For over a decade she photographed Moscow’s wild, wild nightlife. Now you can see what she saw

Sasha Mademuaselle picked up a camera at the age of 17 to take pictures of her friends at parties. With time, her interest in capturing the messy fleeting moments of youth did not fade. Instead, it evolved into continuous visual research that spanned several years, culminating in a striking, extensive series of visual portraits of Russian youth. Over the last decade, she has documented the wildest parties in Moscow, the thrills of the sweaty dance floors, the ecstasy of music — and the shifting landscape of Russian club culture.

“Truth is, it takes me a while to get in the zone to shoot. I spend a long time observing, finding interesting characters, and only after that do I go up to them to shoot. I am still quite intimidated by people. Sometimes I need a drink to overcome my shyness,” Mademuaselle admits. She always seems to be at the centre of the action — but at the same time her photography cuts through the mayhem to flash out moments of stillness and pure emotion. Her nightlife files are a fascinating testament to the style, joy, and self-expression of Russian youth in a new millennium.

Mademuaselle started taking pictures at parties during the era of nu-rave, “all neon leggings and glo-sticks”. She then became an official photographer for Solyanka club, the ultimate youth destination from 2007 to 2013. Solyanka was home to a mix of creative industry professionals and wild party kinds (with some people qualifying as both) with nu-disco and carefully curated electronic music playing at its parties. After it closed, the nightlife started shifting more towards heavier and darker techno music, and an authentic Russian take on witch house and gabber (played at VV17CHØU7 and Skotoboinya respectfully). The number of young party-goers grew exponentially — for a lot of Russians in their late teens, clubbing was becoming a regular pass-time rather than a novelty. In the next few years, a huge brick building, a former gas plant of Arma17 and Rabitsa with its courtyard and weekend-long parties, became staples of Moscow growing and increasingly diverse techno crowd — both have now closed.

In the last decade, night gatherings reflected young Russians’ search for identity, from the sound and style which emulated western club culture, to authentic initiatives such as Bol’ festival, which showcases the most innovative voices in punk, noise, and rap. And then there’s the Russkiy Attrakcion collective, who reclaimed ordinary and ugly vodka bars and pelmeni joints as party locations.
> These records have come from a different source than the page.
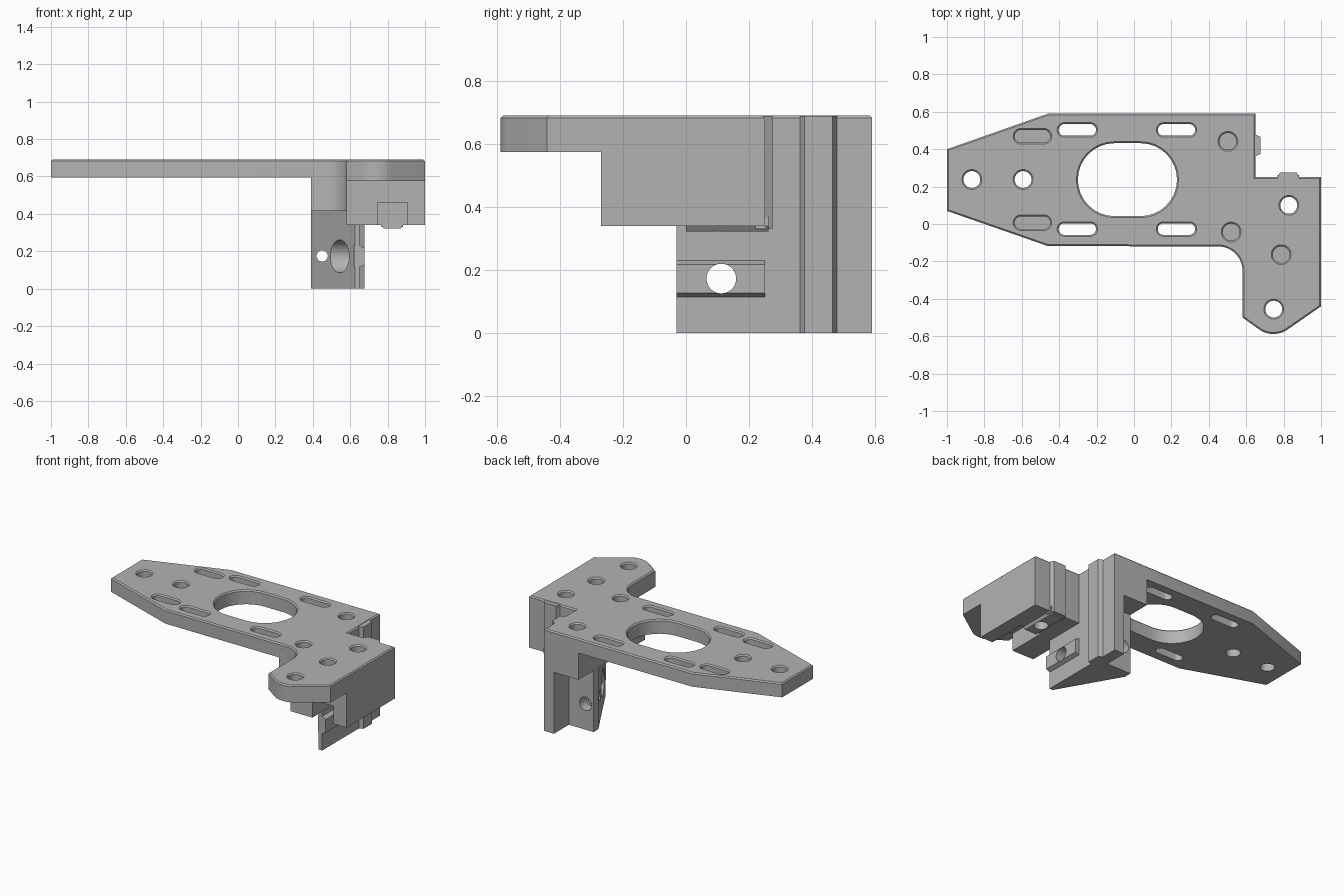
import bpy, bmesh, math

cube = bpy.data.objects.get("Cube")
if cube:
    bpy.data.objects.remove(cube)

grey = bpy.data.materials.new("plain grey")
grey.use_nodes = True
colour = (0.45, 0.45, 0.45, 1)
grey.diffuse_color = colour
grey.node_tree.nodes["Principled BSDF"].inputs["Base Color"].default_value = colour

TOP, CHAMFER = 0.69, 0.008


def prism(name, outline, low, high, axis="z", chamfer=0):
    """Extrude a 2D outline along an axis, optionally chamfering its high rim."""
    place = {"x": lambda a, b, h: (h, a, b),
             "y": lambda a, b, h: (a, h, b),
             "z": lambda a, b, h: (a, b, h)}[axis]
    bm = bmesh.new()
    base = [bm.verts.new(place(a, b, low)) for a, b in outline]
    rim = [bm.verts.new(place(a, b, high)) for a, b in outline]
    bm.faces.new(base)
    cap = bm.faces.new(rim)
    for i in range(len(outline)):
        j = (i + 1) % len(outline)
        bm.faces.new((base[i], base[j], rim[j], rim[i]))
    bmesh.ops.recalc_face_normals(bm, faces=bm.faces)
    if chamfer:
        bmesh.ops.bevel(bm, geom=list(cap.edges), offset=chamfer, segments=1,
                        profile=0.5, affect="EDGES")
    mesh = bpy.data.meshes.new(name)
    bm.to_mesh(mesh)
    bm.free()
    mesh.materials.append(grey)
    obj = bpy.data.objects.new(name, mesh)
    bpy.context.collection.objects.link(obj)
    return obj


def box(name, x, y, z):
    return prism(name, [(x[0], y[0]), (x[1], y[0]), (x[1], y[1]), (x[0], y[1])], *z)


def arc(cx, cy, r, start, end, steps=12):
    angles = [math.radians(start + (end - start) * i / steps) for i in range(steps + 1)]
    return [(cx + r * math.cos(t), cy + r * math.sin(t)) for t in angles]


def circle(cx, cy, r, steps=40):
    return arc(cx, cy, r, 0, 360, steps)[:-1]


def slot(cx, cy, length, width):
    r, d = width / 2, (length - width) / 2
    return arc(cx + d, cy, r, -90, 90, 16) + arc(cx - d, cy, r, 90, 270, 16)


def tongue(name, centre, foot, tip, low, high, axis, flip=False):
    """Trapezoid rail: foot and tip are depths, half widths are fixed."""
    inner = foot + (0.03 if tip < foot else -0.03)
    wide, slim = 0.058, 0.045
    pts = [(inner, -wide), (foot, -wide), (tip, -slim),
           (tip, slim), (foot, wide), (inner, wide)]
    pts = [(d, centre + w) if flip else (centre + w, d) for d, w in pts]
    return prism(name, pts, low, high, axis)


def combine(target, others, operation):
    for other in others:
        mod = target.modifiers.new("join", "BOOLEAN")
        mod.operation, mod.solver, mod.object = operation, "EXACT", other
        bpy.context.view_layer.objects.active = target
        bpy.ops.object.modifier_apply(modifier=mod.name)
        bpy.data.objects.remove(other)


# Top plate
fillet = arc(0.45, -0.25, 0.13, 90, 0)
nose = [(0.58, -0.5)] + arc(0.745, -0.455, 0.133, -124, -56) + [(1, -0.44)]
outline = ([(-0.46, -0.118)] + fillet + nose
           + [(1, 0.25), (0.65, 0.25), (0.65, 0.59), (-0.46, 0.59), (-1, 0.4), (-1, 0.07)])
bracket = prism("mount_bracket", outline, 0.595, TOP, chamfer=CHAMFER)

# Thicker arm, side block, upper block and wedge post
parts = [
    prism("arm", nose + [(1, 0.25), (0.58, 0.25)], 0.575, 0.66),
    box("side_block", (0.58, 1), (-0.27, 0.25), (0.34, 0.66)),
    prism("upper_block", [(0.39, -0.12), (0.45, -0.12)] + fillet[1:]
          + [(0.65, -0.25), (0.65, 0.59), (0.39, 0.59)], 0.415, 0.66),
    prism("post", [(0.65, -0.03), (0.625, -0.03), (0.39, 0.38), (0.39, 0.43),
                   (0.575, 0.43), (0.575, 0.59), (0.65, 0.59)], 0, 0.45),
]

# Locating tongues
parts += [
    tongue("post_rail", 0.42, 0.65, 0.677, 0, TOP - 0.002, "z", True),
    tongue("post_key", 0.173, 0.65, 0.677, -0.03, 0.25, "y", True),
    tongue("block_rail", 0.825, 0.25, 0.275, 0.33, TOP - 0.002, "z"),
    tongue("block_key", 0.825, 0.34, 0.322, 0, 0.262, "y"),
]
combine(bracket, parts, "UNION")

# Openings through the plate, each with a chamfered rim
cuts = []


def opening(shape, bottom, *size):
    grow = [s + 2 * CHAMFER for s in size] if len(size) > 1 else [size[0] + CHAMFER]
    cuts.append(prism("opening", shape(*size), bottom, 0.8))
    # Flared rim is a prism whose low end tapers to the hole size
    flare = prism("rim", shape(*grow), TOP - CHAMFER, TOP + CHAMFER)
    lower, wanted = flare.data.vertices, shape(*size)
    for vert, (x, y) in zip(lower, wanted):
        vert.co.x, vert.co.y = x, y
    for vert, (x, y) in zip(lower[len(wanted):], shape(*[2 * g - s for g, s in zip(grow, size)])):
        vert.co.x, vert.co.y = x, y
    cuts.append(flare)


def at(shape, cx, cy):
    return lambda *size: shape(cx, cy, *size)


opening(at(slot, -0.035, 0.237), 0.5, 0.53, 0.39)
for y in (0.503, -0.027):
    for x in (-0.303, 0.227):
        opening(at(slot, x, y), 0.5, 0.2, 0.062)
for y in (0.469, 0.007):
    opening(at(slot, -0.543, y), 0.63, 0.19, 0.068)
for x, y, bottom in [(-0.867, 0.238, 0.5), (-0.593, 0.238, 0.5), (0.828, 0.1, 0.2),
                     (0.747, -0.455, 0.5), (0.502, 0.442, 0.48),
                     (0.52, -0.043, 0.48), (0.787, -0.164, 0.5)]:
    opening(at(circle, x, y), bottom, 0.045)

# Bolt pocket in the block, and bolt holes in the post
cuts += [
    box("pocket", (0.745, 0.905), (-0.3, -0.001), (0.3, 0.46)),
    prism("side_hole", circle(0.112, 0.173, 0.047), 0.45, 0.75, "x"),
    prism("side_bore", circle(0.112, 0.173, 0.0875), 0.3, 0.6, "x"),
    prism("back_hole", circle(0.45, 0.175, 0.03), 0.1, 0.5, "y"),
    prism("back_bore", circle(0.45, 0.175, 0.045), 0.36, 0.5, "y"),
]
combine(bracket, cuts, "DIFFERENCE")

bpy.ops.object.select_all(action="DESELECT")
bracket.select_set(True)
bpy.context.view_layer.objects.active = bracket
bpy.ops.object.shade_smooth_by_angle(angle=math.radians(25))
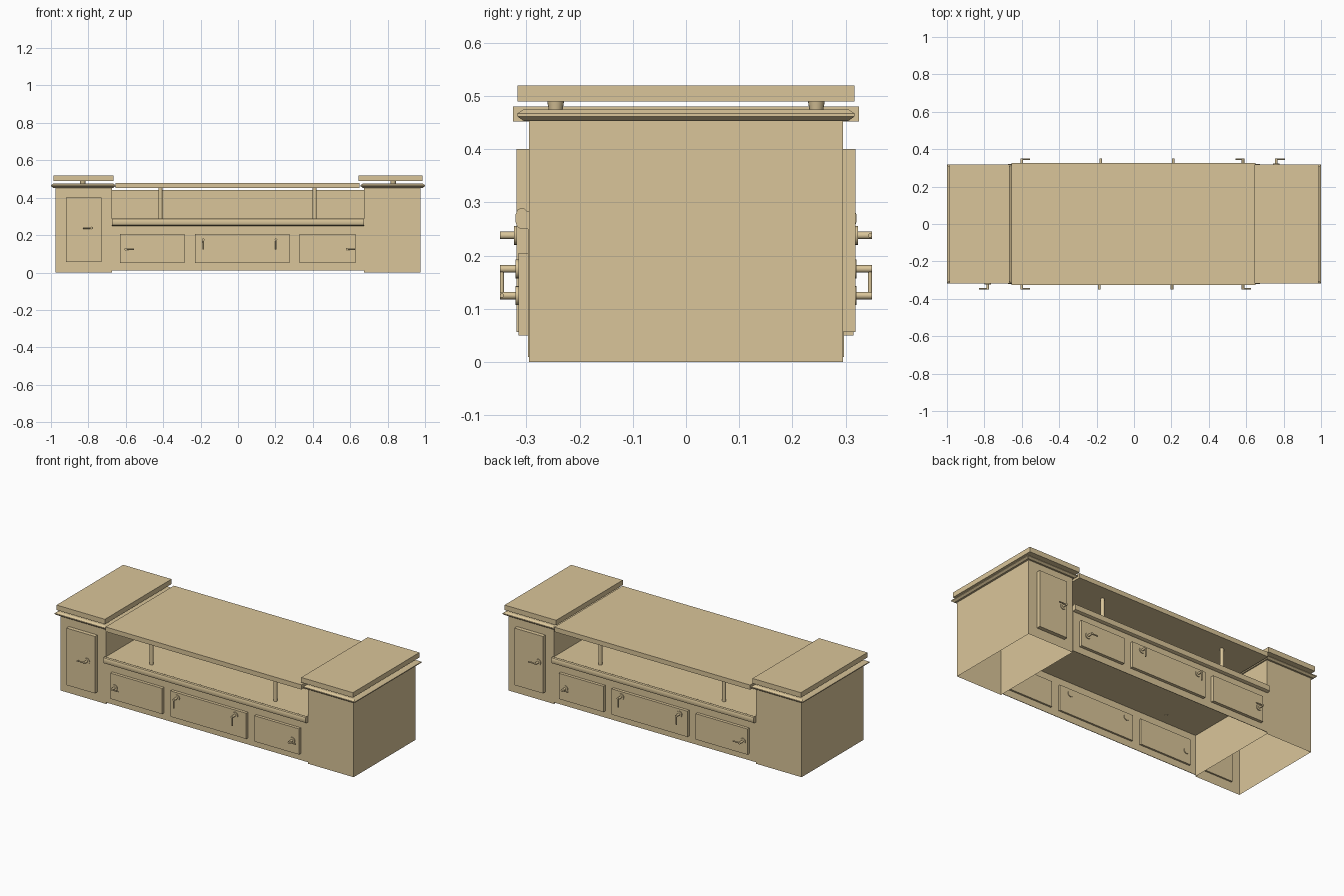
import bpy, bmesh
from math import radians
from mathutils import Vector, Matrix

if "Cube" in bpy.data.objects:
    bpy.data.objects.remove(bpy.data.objects["Cube"])

tan = bpy.data.materials.new("tan_paint")
tan.diffuse_color = (0.70, 0.56, 0.32, 1)
tan.use_nodes = True
tan.node_tree.nodes["Principled BSDF"].inputs["Base Color"].default_value = tan.diffuse_color


def finish(name, bm, smooth=False):
    bmesh.ops.recalc_face_normals(bm, faces=bm.faces)
    me = bpy.data.meshes.new(name)
    bm.to_mesh(me)
    bm.free()
    me.materials.append(tan)
    ob = bpy.data.objects.new(name, me)
    bpy.context.collection.objects.link(ob)
    if smooth:
        bpy.ops.object.select_all(action='DESELECT')
        ob.select_set(True)
        bpy.context.view_layer.objects.active = ob
        bpy.ops.object.shade_smooth_by_angle(angle=radians(35))
    return ob


def box(name, x0, x1, y0, y1, z0, z1, open_bottom=False):
    bm = bmesh.new()
    size = Matrix.Diagonal((x1 - x0, y1 - y0, z1 - z0, 1))
    place = Matrix.Translation(((x0 + x1) / 2, (y0 + y1) / 2, (z0 + z1) / 2))
    bmesh.ops.create_cube(bm, size=1, matrix=place @ size)
    if open_bottom:
        low = [f for f in bm.faces if f.calc_center_median().z < z0 + 1e-5]
        bmesh.ops.delete(bm, geom=low, context='FACES_ONLY')
    return finish(name, bm)


def add_rod(bm, a, b, r0, r1=None, sides=12):
    a, b = Vector(a), Vector(b)
    d = b - a
    m = Matrix.Translation((a + b) / 2) @ d.to_track_quat('Z', 'Y').to_matrix().to_4x4()
    bmesh.ops.create_cone(bm, cap_ends=True, segments=sides, radius1=r0,
                          radius2=r0 if r1 is None else r1, depth=d.length, matrix=m)


def rod(name, a, b, r0, r1=None, sides=16):
    bm = bmesh.new()
    add_rod(bm, a, b, r0, r1, sides)
    return finish(name, bm, True)


def handle(name, x, z, side, face, dx, dz):
    # round rose passing through the door, stem and a lever along (dx, dz)
    bm = bmesh.new()
    add_rod(bm, (x, side * 0.279, z), (x, side * (face + 0.005), z), 0.018, sides=16)
    add_rod(bm, (x, side * face, z), (x, side * 0.35, z), 0.007)
    y = side * 0.346
    add_rod(bm, (x, y, z), (x + dx, y, z + dz), 0.004)
    finish(name, bm, True)


def bevelled_plate(name, x0, x1, y, z0, z1, c):
    # plate whose edge comes to a blunt point at mid height
    bm = bmesh.new()
    h = z1 - z0
    rings = []
    for z, i in ((z0, c), (z0 + h * .4, 0), (z0 + h * .65, 0), (z1, c)):
        rings.append([bm.verts.new(p) for p in ((x0 + i, -y + i, z), (x1 - i, -y + i, z),
                                                (x1 - i, y - i, z), (x0 + i, y - i, z))])
    for a, b in zip(rings, rings[1:]):
        for k in range(4):
            bm.faces.new((a[k], a[(k + 1) % 4], b[(k + 1) % 4], b[k]))
    bm.faces.new(rings[0])
    bm.faces.new(rings[-1])
    finish(name, bm)


# End cabinets: hollow shells, trim, standoffs, raised tops; doors on opposite sides
for label, s in (("left", -1), ("right", 1)):
    def span(a, b):
        return sorted((s * a, s * b))
    box(label + "_cabinet", *span(0.673, 0.977), -0.295, 0.295, 0, 0.455, True)
    bevelled_plate(label + "_trim", *span(0.655, 1.0), 0.317, 0.453, 0.475, 0.012)
    top_in = 0.665 if s < 0 else 0.643
    box(label + "_top", *span(top_in, 0.987), -0.317, 0.317, 0.49, 0.52)
    for y in (-0.245, 0.245):
        rod(label + "_standoff", (s * 0.83, y, 0.474), (s * 0.83, y, 0.491), 0.013, 0.016)
    box(label + "_cabinet_door", *span(0.73, 0.92), *sorted((s * 0.285, s * 0.319)), 0.057, 0.40)
    hx = -0.782 if s < 0 else 0.76
    handle(label + "_cabinet_handle", hx, 0.238, s, 0.318, s * 0.048, 0)

# Middle section: shelf with rounded moulded edges, divider, main top, posts
half = ((0.295, 0.25), (0.31, 0.25), (0.317, 0.254), (0.32, 0.262),
        (0.32, 0.278), (0.317, 0.286), (0.31, 0.29), (0.303, 0.288), (0.299, 0.284))
profile = list(half) + [(-y, z) for y, z in reversed(half)]
bm = bmesh.new()
f = bm.faces.new([bm.verts.new((-0.673, y, z)) for y, z in profile])
ext = bmesh.ops.extrude_face_region(bm, geom=[f], use_keep_orig=True)
bmesh.ops.translate(bm, vec=(1.346, 0, 0),
                    verts=[v for v in ext['geom'] if isinstance(v, bmesh.types.BMVert)])
finish("shelf", bm, True)
box("shelf_divider", -0.673, 0.673, -0.01, 0.01, 0.284, 0.44)
box("main_top", -0.655, 0.65, -0.325, 0.325, 0.452, 0.48)
for x in (-0.415, 0.41):
    for y in (-0.23, 0.23):
        rod("top_post", (x, y, 0.248), (x, y, 0.455), 0.011)

# Middle walls with three doors and four lever handles on each side
for label, s in (("front", -1), ("back", 1)):
    box(label + "_wall", -0.673, 0.673, *sorted((s * 0.294, s * 0.297)), 0.01, 0.252)
    for x0, x1 in ((-0.63, -0.285), (-0.23, 0.275), (0.33, 0.627)):
        box(label + "_door", x0, x1, *sorted((s * 0.283, s * 0.315)), 0.05, 0.205)
    handle(label + "_handle", -0.60, 0.125, s, 0.315, 0.045, 0)
    for x in ((-0.185, 0.203) if s < 0 else (-0.178, 0.21)):
        handle(label + "_handle", x, 0.175, s, 0.315, 0, -0.052)
    handle(label + "_handle", 0.583, 0.125, s, 0.315, 0.043 if s < 0 else -0.04, 0)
“Back when I got invited to continuously photograph at Solyanka club, it turned from a hobby into something bigger. Now, 10 years later, I think I’ve managed to capture my generation”, Mademuaselle says. In the last decade, the landscape of Moscow nightlife kept changing while she photographed new nights and new faces. But certain wild things remained the same: recurring yet continuously unique like the very experience of youth.

“I always want to capture a certain moment of madness, which I think is possible only when you’re young, do anything because you can, and aren’t afraid of anything,” she adds. “Perhaps that’s the reason why it grips me so much — generations change but I keep going to parties and photographing 18-year-olds.”